» **YOUR GOAL**
Every line in the data below from the one containing "const PITCH = 40" down to the one containing "const cyl = (a, b, h, n", both included, must be retyped exactly; no other line is to appear.
### DATA UNDER STUDY
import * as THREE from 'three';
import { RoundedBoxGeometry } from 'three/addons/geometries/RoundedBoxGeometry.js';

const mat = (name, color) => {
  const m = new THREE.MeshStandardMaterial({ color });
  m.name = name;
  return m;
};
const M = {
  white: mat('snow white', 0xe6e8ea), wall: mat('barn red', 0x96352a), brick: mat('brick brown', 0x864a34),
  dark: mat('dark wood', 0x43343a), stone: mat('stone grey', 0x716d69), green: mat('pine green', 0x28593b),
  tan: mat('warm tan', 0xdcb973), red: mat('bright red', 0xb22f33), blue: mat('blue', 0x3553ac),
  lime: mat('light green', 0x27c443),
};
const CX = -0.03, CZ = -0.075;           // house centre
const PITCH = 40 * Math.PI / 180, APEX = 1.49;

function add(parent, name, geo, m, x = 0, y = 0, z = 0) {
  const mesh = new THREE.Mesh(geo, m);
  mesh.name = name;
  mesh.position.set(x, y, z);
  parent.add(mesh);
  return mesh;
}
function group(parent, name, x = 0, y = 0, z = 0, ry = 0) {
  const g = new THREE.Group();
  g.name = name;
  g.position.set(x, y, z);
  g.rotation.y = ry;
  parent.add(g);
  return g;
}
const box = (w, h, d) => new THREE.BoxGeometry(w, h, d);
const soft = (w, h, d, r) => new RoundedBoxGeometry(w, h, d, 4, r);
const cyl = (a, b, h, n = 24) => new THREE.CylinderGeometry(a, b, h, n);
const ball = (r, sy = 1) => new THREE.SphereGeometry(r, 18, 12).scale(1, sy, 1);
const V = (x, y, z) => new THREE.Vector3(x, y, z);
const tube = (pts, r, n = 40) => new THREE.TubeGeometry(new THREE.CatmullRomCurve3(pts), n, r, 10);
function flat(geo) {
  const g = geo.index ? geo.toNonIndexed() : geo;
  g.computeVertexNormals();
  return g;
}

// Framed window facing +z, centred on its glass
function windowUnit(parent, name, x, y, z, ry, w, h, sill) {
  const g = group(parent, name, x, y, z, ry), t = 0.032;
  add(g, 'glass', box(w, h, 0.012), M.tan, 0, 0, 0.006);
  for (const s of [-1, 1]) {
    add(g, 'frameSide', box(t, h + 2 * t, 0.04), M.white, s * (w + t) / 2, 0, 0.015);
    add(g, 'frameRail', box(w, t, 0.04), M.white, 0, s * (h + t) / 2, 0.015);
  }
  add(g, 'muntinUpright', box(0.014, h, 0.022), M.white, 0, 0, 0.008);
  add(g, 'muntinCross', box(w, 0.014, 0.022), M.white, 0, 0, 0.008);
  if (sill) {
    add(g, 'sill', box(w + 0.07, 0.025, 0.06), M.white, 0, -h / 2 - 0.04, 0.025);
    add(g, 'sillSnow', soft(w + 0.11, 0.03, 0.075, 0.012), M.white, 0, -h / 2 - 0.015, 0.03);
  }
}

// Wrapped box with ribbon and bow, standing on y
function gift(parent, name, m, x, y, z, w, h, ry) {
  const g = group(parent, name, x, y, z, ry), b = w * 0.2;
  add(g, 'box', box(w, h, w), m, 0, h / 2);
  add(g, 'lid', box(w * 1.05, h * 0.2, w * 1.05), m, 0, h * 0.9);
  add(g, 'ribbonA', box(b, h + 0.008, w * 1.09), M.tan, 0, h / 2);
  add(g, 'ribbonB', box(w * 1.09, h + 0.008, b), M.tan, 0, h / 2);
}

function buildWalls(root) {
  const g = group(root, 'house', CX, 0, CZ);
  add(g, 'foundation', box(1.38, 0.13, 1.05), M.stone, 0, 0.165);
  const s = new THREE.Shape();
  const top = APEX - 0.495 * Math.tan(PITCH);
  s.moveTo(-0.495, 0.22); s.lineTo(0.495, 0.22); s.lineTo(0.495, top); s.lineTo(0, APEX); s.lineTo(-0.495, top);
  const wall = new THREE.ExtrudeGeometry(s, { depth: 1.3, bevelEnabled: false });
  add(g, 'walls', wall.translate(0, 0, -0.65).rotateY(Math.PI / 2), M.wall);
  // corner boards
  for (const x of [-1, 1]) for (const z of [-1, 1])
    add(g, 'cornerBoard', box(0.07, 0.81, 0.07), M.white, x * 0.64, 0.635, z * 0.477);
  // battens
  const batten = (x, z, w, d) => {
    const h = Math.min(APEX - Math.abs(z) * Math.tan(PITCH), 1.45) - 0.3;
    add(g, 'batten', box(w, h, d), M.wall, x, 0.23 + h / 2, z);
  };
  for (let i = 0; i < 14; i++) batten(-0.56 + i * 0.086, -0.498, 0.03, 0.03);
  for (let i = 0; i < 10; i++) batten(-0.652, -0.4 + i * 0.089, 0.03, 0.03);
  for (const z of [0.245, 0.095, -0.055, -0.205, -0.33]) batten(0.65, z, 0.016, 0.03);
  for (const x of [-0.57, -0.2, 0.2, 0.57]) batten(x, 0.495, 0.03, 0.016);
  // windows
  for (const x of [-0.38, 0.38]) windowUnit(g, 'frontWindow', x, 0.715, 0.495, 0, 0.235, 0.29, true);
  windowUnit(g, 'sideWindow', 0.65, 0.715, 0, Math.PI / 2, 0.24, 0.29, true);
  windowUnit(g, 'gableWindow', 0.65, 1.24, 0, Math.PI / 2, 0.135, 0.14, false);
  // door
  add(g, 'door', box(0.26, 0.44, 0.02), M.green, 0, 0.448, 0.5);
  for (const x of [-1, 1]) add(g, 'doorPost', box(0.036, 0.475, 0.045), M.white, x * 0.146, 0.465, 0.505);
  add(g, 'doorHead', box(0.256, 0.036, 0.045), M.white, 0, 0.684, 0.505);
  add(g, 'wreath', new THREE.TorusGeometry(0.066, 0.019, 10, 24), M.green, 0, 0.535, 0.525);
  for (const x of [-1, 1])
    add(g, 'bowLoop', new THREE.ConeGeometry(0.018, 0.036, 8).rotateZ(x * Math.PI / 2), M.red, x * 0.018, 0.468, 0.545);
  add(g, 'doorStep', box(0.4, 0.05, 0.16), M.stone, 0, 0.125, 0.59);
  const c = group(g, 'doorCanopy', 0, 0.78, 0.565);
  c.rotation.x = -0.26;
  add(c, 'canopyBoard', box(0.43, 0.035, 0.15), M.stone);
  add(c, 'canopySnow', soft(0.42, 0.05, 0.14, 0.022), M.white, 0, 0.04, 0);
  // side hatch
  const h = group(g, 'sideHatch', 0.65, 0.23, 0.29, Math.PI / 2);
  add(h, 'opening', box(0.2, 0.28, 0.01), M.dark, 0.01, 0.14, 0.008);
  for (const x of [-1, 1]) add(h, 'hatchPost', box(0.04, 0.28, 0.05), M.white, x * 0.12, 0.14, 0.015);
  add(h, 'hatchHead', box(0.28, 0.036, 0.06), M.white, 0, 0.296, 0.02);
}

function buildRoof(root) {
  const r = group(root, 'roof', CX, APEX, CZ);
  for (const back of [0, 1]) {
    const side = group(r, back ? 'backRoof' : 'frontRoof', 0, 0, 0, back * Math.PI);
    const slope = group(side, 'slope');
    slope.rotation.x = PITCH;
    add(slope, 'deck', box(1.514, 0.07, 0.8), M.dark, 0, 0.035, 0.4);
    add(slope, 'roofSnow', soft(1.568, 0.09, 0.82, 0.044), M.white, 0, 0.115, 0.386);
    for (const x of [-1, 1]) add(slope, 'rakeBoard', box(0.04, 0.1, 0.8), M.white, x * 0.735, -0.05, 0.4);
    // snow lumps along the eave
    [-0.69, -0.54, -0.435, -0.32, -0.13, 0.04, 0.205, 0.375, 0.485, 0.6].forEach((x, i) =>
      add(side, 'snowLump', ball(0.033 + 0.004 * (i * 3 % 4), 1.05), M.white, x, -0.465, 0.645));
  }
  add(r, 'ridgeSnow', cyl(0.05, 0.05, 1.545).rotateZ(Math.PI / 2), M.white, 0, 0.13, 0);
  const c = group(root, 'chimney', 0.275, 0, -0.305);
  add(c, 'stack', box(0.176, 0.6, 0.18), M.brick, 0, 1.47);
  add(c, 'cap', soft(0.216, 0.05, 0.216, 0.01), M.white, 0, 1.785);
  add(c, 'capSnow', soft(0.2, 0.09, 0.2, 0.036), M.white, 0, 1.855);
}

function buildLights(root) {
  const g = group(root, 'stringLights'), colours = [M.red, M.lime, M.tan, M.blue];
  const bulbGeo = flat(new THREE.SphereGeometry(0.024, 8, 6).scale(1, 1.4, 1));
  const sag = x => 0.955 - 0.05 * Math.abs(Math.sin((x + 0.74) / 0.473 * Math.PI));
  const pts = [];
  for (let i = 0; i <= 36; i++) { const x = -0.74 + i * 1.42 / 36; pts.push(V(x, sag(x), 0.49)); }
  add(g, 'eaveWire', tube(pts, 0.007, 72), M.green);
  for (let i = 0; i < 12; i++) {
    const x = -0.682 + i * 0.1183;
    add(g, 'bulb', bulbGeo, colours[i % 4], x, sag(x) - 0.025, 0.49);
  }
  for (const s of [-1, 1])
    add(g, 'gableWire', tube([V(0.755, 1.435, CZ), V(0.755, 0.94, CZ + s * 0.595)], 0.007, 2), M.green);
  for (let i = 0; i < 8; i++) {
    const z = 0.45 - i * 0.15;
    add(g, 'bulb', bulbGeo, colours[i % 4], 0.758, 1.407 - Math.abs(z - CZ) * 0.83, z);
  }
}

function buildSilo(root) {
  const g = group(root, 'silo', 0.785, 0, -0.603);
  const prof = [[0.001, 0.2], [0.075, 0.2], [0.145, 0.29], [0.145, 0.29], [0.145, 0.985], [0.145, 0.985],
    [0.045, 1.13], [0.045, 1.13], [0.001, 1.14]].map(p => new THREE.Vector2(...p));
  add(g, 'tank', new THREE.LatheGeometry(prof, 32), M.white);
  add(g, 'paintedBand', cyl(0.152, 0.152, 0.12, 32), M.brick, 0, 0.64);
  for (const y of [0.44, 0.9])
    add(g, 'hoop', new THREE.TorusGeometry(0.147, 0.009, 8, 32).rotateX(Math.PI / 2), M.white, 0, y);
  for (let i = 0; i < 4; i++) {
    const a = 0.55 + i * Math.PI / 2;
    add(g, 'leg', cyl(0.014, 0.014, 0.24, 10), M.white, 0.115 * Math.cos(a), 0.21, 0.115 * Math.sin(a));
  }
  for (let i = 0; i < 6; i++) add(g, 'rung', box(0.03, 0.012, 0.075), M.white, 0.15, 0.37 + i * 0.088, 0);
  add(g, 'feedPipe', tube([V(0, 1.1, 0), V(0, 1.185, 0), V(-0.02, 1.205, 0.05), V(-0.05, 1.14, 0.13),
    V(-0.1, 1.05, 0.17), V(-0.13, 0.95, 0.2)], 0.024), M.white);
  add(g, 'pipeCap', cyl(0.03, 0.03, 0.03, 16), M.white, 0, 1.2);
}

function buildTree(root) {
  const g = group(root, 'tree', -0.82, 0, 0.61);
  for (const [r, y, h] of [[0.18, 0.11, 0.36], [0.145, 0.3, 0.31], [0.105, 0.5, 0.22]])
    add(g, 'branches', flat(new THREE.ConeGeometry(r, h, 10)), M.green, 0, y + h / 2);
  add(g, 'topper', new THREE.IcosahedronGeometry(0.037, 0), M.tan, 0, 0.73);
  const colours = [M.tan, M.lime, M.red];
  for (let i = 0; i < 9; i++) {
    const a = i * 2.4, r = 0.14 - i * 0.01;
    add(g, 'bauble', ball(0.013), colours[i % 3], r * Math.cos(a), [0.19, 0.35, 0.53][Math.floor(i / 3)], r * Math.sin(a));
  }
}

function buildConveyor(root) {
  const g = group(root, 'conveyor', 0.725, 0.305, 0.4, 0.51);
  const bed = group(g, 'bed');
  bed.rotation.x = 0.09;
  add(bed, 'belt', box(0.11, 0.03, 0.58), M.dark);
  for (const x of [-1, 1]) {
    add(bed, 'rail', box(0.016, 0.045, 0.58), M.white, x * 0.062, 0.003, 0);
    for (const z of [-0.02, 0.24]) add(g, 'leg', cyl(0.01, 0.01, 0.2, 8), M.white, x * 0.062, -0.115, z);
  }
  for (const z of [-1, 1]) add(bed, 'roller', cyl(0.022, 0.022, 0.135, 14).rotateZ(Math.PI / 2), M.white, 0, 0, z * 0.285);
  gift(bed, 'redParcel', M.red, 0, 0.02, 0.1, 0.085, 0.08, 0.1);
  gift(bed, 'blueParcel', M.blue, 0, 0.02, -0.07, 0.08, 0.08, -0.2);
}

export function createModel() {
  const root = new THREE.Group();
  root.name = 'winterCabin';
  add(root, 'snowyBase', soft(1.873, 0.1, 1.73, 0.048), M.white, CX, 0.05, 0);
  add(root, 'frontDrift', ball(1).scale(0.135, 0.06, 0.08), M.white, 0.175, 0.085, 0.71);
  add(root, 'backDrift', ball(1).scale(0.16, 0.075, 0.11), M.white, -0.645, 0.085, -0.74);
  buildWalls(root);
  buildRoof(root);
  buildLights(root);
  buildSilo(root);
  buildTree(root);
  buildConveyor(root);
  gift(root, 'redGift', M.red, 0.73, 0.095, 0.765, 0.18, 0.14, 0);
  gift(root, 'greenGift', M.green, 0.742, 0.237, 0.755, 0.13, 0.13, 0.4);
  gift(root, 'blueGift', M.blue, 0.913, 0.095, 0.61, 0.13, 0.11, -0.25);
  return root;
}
######
» **RESPONSE TO THIS EXERCISE**
const PITCH = 40 * Math.PI / 180, APEX = 1.49;

function add(parent, name, geo, m, x = 0, y = 0, z = 0) {
  const mesh = new THREE.Mesh(geo, m);
  mesh.name = name;
  mesh.position.set(x, y, z);
  parent.add(mesh);
  return mesh;
}
function group(parent, name, x = 0, y = 0, z = 0, ry = 0) {
  const g = new THREE.Group();
  g.name = name;
  g.position.set(x, y, z);
  g.rotation.y = ry;
  parent.add(g);
  return g;
}
const box = (w, h, d) => new THREE.BoxGeometry(w, h, d);
const soft = (w, h, d, r) => new RoundedBoxGeometry(w, h, d, 4, r);
const cyl = (a, b, h, n = 24) => new THREE.CylinderGeometry(a, b, h, n);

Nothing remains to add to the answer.